And one from Dr. Chris Raines, an Associate Professor in the Department of Dairy and Animal Science, Meat is Neat.

Monday, December 7, 2009

Seed Catalogs

Orange Fleshed Purple Smudge Tomato from Baker Creek Seeds

Need to whet your appetite for the next growing season? Some 2010 garden seed catalogs are out already. Judging from my mailbox, Baker Creek, Pinetree Garden, and Totally Tomatoes win the early sweepstakes. Got any others?

The Three Minute Gardener

Check out the archived videos of Penn State's "Three Minute Gardener" series. These are short videos, about 3-4 minutes long covering various garden topics. The two soil test videos below were originally part of this series. Some examples:
Container Gardening
Rain Barrels
Lady Beetles
Forcing Bulbs
Many more at the site. I added a link in the sidebar.

Soil Test Videos

Penn State Professor of Horticulture, Rob Berghage, explains the process and benefits of a soil test.

Ever wondered how the lab processes your soil sample? Here's a behind the scenes look at soil analysis:

Thursday, December 3, 2009

Forest Resources On-Line Seminars

The School of Forest Resources in the College of Agricultural Sciences at Penn State has put on-line many of its recorded internet seminars, or webinars. They can be accessed here.
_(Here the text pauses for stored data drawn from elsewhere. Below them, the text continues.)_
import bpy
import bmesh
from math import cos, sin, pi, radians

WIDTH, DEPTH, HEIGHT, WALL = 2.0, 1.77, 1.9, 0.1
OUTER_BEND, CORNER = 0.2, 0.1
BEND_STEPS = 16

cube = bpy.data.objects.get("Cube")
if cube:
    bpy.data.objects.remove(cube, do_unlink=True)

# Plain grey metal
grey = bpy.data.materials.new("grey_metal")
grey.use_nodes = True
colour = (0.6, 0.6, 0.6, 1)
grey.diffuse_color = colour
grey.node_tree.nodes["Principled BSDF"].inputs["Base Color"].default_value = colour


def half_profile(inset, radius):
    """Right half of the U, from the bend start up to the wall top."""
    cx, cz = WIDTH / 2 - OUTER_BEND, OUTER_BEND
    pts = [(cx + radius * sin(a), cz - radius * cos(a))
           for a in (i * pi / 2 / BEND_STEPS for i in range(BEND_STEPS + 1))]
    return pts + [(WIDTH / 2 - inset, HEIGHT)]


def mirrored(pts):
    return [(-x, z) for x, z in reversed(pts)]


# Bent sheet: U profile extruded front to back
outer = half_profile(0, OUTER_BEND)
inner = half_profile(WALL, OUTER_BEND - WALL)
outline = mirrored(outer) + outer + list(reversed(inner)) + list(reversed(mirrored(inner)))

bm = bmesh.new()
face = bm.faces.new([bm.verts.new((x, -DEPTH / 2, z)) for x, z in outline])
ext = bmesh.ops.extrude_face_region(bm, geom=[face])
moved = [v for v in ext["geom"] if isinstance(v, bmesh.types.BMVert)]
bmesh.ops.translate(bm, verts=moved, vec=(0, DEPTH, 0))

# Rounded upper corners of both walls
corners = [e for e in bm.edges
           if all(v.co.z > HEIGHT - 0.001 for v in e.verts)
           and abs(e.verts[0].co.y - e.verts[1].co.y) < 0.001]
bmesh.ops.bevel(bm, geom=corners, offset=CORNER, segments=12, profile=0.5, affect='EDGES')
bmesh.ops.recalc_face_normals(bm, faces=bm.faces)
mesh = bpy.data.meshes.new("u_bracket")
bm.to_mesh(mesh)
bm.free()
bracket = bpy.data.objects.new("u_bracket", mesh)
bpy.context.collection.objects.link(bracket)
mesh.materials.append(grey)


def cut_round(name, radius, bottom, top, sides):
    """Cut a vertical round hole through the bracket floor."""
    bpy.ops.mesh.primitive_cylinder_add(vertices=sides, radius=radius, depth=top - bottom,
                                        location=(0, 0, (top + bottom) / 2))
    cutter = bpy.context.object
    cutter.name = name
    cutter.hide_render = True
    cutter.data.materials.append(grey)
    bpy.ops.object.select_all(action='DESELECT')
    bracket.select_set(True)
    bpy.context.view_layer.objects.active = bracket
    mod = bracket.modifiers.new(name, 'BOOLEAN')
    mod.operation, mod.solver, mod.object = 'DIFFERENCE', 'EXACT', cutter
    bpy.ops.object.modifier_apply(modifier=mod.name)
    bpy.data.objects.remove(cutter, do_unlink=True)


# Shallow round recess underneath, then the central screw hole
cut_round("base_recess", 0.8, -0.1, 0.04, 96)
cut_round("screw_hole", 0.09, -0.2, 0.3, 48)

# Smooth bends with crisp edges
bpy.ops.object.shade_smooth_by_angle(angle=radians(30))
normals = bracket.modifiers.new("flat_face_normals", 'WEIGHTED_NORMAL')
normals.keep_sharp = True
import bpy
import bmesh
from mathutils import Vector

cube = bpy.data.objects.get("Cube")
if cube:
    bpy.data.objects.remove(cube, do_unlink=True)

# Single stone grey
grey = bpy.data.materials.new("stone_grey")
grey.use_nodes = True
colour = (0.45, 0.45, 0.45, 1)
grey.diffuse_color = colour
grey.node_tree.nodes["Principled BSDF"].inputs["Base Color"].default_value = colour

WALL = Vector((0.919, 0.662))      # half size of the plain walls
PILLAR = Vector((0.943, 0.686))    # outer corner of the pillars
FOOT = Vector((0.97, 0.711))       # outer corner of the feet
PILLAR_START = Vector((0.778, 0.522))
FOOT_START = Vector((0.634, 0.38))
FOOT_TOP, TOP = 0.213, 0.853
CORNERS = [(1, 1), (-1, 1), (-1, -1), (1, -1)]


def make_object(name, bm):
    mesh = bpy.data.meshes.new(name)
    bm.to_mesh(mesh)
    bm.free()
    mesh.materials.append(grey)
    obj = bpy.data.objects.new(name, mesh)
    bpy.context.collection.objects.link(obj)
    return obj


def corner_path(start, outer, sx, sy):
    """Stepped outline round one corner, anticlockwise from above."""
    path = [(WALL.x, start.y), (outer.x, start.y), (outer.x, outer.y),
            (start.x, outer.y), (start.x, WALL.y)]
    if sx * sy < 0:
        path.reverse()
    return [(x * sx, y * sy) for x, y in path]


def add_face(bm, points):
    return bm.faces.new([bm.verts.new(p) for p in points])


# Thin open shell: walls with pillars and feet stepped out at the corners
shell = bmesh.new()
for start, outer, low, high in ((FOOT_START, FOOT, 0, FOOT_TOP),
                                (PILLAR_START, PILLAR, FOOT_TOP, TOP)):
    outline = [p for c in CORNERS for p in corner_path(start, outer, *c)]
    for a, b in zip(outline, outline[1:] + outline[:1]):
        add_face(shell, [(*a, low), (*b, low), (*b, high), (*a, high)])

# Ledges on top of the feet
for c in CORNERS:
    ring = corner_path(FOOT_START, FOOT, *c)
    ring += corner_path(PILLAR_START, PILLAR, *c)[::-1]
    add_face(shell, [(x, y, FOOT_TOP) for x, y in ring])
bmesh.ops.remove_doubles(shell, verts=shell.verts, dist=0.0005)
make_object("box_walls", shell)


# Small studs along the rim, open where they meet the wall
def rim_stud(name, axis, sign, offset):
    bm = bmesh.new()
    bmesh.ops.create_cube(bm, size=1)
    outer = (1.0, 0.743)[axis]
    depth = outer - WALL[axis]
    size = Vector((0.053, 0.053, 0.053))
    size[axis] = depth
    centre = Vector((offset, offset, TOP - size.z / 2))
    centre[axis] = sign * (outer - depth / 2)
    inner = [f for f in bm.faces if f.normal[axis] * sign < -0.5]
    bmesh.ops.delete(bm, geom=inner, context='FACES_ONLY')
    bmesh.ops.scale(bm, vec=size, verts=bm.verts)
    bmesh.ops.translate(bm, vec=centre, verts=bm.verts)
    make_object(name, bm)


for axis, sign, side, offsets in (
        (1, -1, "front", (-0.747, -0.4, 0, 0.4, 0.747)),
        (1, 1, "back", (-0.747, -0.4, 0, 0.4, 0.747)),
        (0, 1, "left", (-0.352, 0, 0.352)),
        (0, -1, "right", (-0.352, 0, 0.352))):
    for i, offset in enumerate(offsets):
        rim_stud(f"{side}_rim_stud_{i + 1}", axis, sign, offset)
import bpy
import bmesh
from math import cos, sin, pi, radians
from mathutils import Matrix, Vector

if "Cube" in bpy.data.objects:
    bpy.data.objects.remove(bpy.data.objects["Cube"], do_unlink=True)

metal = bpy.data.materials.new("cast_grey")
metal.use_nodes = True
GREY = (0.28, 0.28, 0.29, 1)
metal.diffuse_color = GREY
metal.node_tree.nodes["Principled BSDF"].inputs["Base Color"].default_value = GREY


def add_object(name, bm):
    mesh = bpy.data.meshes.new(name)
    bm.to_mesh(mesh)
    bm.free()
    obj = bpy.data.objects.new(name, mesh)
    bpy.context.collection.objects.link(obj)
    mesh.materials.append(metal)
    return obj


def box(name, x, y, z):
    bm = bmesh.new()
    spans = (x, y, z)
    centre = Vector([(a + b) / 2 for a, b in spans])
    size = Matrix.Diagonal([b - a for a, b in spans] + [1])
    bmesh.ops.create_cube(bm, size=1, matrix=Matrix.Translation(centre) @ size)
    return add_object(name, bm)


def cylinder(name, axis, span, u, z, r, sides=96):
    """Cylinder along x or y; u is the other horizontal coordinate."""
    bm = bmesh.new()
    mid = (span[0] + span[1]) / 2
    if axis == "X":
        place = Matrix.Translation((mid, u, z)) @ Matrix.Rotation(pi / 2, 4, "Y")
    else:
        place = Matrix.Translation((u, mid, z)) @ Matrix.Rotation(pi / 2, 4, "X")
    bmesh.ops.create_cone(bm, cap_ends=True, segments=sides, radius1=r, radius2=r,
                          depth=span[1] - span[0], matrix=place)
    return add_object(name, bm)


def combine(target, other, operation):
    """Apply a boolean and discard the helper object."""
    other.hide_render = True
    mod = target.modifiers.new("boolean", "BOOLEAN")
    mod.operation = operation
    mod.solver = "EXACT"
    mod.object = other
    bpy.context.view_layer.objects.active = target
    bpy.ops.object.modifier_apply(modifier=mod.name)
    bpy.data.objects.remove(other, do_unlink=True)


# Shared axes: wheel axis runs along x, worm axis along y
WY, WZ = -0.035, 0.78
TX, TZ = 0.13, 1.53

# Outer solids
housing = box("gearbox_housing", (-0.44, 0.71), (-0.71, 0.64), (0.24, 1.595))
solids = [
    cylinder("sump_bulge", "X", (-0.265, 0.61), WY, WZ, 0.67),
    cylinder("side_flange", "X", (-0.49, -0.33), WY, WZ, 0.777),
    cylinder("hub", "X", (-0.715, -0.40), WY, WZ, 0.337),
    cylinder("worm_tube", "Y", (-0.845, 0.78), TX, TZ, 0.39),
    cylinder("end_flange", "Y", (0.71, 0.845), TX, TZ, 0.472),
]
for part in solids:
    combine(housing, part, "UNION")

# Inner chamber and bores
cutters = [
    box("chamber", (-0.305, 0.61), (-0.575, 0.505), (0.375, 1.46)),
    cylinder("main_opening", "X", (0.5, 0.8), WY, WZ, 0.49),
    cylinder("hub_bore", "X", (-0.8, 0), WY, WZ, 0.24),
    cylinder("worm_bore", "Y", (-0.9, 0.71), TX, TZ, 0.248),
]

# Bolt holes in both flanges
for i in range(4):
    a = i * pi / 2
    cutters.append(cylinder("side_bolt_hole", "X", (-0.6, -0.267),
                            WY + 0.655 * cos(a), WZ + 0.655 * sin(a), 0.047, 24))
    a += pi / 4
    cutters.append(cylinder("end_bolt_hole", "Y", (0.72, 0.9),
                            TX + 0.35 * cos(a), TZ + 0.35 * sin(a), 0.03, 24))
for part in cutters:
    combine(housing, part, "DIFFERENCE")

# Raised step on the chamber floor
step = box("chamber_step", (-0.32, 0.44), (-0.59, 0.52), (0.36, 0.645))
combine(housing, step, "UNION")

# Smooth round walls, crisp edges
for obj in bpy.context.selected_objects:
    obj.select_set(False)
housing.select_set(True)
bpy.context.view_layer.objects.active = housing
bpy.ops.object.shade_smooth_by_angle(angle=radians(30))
Just click on the ‘view’ button at the site to watch the seminar, or, alternatively, download the power point presentation and read at your leisure. The site includes links to handouts that can be printed, or viewed on-line. Each of these seminars count as advanced training for MG credits.

Some of the topics that I’ll be watching over the coming months are:

1) Summer Tree ID made easy
2) Invasive Plants in Your Forest
3) Invasive Insects in Your Forest
4) Wildlife Habitat

I’ve added a permanent link in the sidebar: ‘Forest Resources - Webinars’

If you register at their site, you can subscribe to their on-line publication, Forest Leaves, their quarterly newsletter, and receive email announcements of upcoming Webinars.